glove.  The loser died with a big blister on his index finger, and the
winner lived with a big blister on his index finger; this made for ugly
corpses and set a fundamental limit as to how many people a duelist could
kill per month [the accepted number was six]*.

So they started going down to the hardware store and buying an ordinary pair
of leather work gloves.  This cut down on the blistering -- some of the
better duelists could then kill as many as a dozen people per month -- but
then, as now, few were truly ambidextrous, and the glove was rather
pointless on the left [or, less commonly, the right] hand.

For a while, they threw them out.  When you wanted to challange someone you
shouted "You're about as useful as a left-hand glove**.  I challange you to a
duel to the DEATH at dawn tomorrow!".  But fathers, having just bought their
sons a $300 dueling foil when they came of age, were loathe to also go out and
buy them a pair of gloves and, on top of that, to throw away half their
investment***.  So they grumpily told them "find some use for this".  These
sons did; they abbreviated a shout of "You're about as useful as a left-hand
glove." to a slap with a left-hand glove****.
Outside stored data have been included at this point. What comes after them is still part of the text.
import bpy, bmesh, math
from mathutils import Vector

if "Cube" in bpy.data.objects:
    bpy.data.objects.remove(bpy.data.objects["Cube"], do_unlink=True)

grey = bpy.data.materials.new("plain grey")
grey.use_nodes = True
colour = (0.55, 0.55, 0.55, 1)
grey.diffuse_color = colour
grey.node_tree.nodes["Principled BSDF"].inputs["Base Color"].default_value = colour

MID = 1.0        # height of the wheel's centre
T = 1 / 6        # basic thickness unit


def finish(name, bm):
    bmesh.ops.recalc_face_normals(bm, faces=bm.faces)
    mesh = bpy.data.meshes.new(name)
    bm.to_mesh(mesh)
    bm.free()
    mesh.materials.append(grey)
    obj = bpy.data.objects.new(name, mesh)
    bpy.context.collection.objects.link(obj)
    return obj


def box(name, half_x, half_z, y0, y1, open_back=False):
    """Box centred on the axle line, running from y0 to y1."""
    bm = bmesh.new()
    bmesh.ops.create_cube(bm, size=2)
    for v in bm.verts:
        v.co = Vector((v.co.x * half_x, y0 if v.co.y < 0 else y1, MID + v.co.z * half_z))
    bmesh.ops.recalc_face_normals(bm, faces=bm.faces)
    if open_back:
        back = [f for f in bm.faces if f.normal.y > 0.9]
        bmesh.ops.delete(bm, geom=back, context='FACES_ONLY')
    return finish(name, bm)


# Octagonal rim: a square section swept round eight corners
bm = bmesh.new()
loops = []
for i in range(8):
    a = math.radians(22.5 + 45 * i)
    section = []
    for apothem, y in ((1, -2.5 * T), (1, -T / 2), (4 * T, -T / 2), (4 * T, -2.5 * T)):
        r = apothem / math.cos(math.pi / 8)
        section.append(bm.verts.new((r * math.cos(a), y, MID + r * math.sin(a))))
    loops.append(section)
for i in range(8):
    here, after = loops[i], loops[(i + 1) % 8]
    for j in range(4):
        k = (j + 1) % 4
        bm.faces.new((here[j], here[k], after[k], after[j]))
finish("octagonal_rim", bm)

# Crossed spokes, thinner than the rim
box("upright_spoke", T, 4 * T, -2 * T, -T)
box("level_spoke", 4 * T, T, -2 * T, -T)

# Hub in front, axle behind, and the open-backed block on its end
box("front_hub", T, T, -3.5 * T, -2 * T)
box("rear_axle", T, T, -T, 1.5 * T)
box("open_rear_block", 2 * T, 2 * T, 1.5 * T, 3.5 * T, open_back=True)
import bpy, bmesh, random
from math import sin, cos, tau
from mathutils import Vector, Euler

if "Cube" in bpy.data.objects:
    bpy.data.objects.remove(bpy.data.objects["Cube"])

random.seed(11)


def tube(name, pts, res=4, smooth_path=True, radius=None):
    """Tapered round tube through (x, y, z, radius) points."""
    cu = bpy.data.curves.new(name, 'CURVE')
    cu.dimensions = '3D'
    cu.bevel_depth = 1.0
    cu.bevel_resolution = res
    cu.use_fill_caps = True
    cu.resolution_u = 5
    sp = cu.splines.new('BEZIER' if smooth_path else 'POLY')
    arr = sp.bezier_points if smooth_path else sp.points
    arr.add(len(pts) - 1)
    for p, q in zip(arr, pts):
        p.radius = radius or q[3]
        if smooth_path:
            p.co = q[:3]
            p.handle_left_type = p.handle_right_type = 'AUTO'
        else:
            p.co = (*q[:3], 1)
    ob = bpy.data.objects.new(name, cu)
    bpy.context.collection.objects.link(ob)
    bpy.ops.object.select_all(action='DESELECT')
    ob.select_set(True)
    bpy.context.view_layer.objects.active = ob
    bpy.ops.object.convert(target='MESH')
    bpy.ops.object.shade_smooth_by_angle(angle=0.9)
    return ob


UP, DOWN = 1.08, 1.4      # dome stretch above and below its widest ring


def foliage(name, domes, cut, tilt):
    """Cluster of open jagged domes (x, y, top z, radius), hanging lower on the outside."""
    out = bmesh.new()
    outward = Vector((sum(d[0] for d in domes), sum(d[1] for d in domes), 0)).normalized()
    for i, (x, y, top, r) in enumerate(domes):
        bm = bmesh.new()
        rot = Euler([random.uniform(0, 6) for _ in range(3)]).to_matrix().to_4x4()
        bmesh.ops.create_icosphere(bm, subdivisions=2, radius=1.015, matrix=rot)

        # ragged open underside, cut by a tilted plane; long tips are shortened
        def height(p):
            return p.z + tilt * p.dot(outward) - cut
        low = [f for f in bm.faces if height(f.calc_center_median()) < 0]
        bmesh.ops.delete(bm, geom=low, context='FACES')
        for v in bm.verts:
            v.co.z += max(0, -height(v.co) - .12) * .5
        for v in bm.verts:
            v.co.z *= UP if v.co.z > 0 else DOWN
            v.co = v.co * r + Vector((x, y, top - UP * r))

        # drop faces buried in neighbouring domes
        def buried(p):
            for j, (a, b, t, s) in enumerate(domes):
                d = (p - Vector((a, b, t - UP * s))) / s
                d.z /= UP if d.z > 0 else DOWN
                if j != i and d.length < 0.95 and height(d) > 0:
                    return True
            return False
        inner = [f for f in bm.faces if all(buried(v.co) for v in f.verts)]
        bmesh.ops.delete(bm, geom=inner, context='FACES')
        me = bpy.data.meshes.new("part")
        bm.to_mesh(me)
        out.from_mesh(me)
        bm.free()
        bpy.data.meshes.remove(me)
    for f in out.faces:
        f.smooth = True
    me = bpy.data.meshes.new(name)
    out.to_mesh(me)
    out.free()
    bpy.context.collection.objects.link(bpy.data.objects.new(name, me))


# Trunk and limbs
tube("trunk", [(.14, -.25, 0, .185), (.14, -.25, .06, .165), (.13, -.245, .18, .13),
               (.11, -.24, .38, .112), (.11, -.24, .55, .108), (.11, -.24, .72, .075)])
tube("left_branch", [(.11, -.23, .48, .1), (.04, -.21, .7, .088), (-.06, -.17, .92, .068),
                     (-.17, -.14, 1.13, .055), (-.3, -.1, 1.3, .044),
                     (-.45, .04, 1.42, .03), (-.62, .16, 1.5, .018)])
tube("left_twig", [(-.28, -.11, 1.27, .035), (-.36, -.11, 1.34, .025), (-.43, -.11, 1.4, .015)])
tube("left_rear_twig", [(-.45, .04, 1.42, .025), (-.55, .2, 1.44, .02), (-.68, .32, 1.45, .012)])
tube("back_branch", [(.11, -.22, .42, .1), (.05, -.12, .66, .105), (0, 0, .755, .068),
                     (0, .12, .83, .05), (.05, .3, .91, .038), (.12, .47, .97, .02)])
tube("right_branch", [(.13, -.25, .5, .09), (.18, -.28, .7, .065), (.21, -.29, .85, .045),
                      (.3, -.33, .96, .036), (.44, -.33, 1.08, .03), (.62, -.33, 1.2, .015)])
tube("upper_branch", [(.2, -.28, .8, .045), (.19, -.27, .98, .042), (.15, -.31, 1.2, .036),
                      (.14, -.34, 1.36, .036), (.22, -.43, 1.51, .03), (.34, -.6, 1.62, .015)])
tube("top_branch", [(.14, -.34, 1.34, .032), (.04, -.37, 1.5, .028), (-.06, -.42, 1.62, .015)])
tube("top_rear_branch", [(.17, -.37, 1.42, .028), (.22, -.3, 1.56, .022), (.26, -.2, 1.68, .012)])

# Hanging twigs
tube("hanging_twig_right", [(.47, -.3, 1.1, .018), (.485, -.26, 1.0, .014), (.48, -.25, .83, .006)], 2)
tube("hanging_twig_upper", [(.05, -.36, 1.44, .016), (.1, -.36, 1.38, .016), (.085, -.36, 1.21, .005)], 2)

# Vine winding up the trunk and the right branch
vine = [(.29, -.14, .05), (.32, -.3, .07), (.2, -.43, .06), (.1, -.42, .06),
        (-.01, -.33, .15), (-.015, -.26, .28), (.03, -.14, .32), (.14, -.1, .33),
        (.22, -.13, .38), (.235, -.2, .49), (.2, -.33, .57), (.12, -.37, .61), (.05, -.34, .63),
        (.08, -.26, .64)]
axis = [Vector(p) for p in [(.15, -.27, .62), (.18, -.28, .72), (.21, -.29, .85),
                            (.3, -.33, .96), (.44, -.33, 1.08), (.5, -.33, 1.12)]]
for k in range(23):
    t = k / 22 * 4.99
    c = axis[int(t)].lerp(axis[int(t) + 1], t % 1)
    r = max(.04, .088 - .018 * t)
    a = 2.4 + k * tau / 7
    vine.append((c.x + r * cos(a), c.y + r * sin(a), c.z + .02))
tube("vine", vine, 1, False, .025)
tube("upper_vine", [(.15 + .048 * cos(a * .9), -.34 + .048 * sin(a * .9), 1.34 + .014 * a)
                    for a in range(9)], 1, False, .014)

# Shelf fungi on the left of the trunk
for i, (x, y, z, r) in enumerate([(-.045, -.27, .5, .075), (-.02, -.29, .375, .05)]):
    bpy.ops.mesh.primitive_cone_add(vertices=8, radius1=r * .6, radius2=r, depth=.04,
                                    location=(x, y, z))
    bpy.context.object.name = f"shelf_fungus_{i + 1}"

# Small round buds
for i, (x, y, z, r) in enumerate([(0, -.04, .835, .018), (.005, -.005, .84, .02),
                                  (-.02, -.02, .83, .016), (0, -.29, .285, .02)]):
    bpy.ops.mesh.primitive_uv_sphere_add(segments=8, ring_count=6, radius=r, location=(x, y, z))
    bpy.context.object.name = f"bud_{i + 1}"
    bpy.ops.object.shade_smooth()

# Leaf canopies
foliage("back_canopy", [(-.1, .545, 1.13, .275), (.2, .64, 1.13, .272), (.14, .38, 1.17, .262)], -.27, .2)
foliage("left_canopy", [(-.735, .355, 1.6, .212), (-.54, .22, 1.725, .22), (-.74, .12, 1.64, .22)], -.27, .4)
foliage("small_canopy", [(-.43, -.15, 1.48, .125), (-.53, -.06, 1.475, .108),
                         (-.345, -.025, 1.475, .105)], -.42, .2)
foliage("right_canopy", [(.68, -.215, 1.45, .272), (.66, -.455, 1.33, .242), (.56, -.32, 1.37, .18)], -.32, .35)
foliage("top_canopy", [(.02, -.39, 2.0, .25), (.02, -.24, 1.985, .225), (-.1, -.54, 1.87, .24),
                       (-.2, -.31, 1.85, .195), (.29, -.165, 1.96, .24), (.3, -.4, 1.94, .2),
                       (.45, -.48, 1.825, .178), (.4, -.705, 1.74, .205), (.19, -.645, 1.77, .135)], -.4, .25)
Well, the eons passed.  Now there's a store in San Francisco that'll sell a
single glove, made for swordfighting.  So I don't feel I'm wasting anything
to not slap the other guy in the face with the non-existant other glove when
I want to arrange some fencing*****.

But that's 'cause I'm a wimp.  Everyone knows that San Francisco is mostly
full of fruits, and real men would certainly never shop there, especially in
a store that also sells tights.  Real men make their own weapons with
blacksmith's tools, they shun *** tips******, and they certainly don't
need masks and jackets.  So they use gloves from the hardware store,
shunning shops in Shan Franshishco.  So they probably still slap each other
in the face with otherwise unused gloves.  But I don't know for sure. I
live too close to San Francisco to have ever seen a Real Man.


* it also set the same limit on the number of times you could BE killed per
  month.  This was less of a problem, because most people gave up after two
  or three losses.

** left-handed duelists shouted "You're about as useful as a right-hand
   glove.", confusing their right-handed enemies greatly

*** except for those lucky fathers of twins, one of each handedness

**** Some historians attribute this shorthand to a deaf-mute duelist
     who was trying to develop a sign language sign for "You're about as
     useful as a left-hand glove" .

***** It's a good thing.  Usually I use the phone or computer mail.

****** And they plug electric weapons into 220-volt lines


A Brief History of Fencing Gloves

Post by Mark Allen Kam » Sat, 05 Dec 1992 11:20:35

Well, in my experience in challenging people to a duel, an unused left
glove just wouldn't do at all.

You need to slap them in the face with your sweaty drill glove (not
the clean tight one you keep for epee tournements).

My drill glove has been in the bottom of my bag for five years, it
has never dried out and never been washed.  When I slap someone in
the face with it, there is no ambiguity what so ever about the regard
I hold for that person - and his grounds for wanting to fight me are
well established.

Only a little more practically, in Salle Gascon (where I fenced for
many years) people made an art of challenging people to a duel.  There
were two important elements to the challenge:

        a long, elaborate, colorful, imaginative and provocative
        series of insults, and collection of offenses that demanded
        an answer of honor.

        a flamboyant and extremely loud slap on the face with a
        fencing glove, followed by the flinging of that glove to
        the ground.

The key to the latter is to make an elaborate wind up and flourish
with the glove in the right hand while your left hand (relatively
unnoticed) moves up towards your opponents face.  The slap with
the right hand just misses your opponents face and hits your left
hand, which is cupped to make a gratifyingly loud noise.

All this showmanship usually gave the m***high ground to the challenger.
Occasionally, however, the challengee made an equally dramatic response.
I was once outdone by Peter Schiffrin, who picked up my glove, pretended
to blow his nose into it, and then handed it back to me with great aplomb.

Needless to say, it was a great bout and a good time was had by all.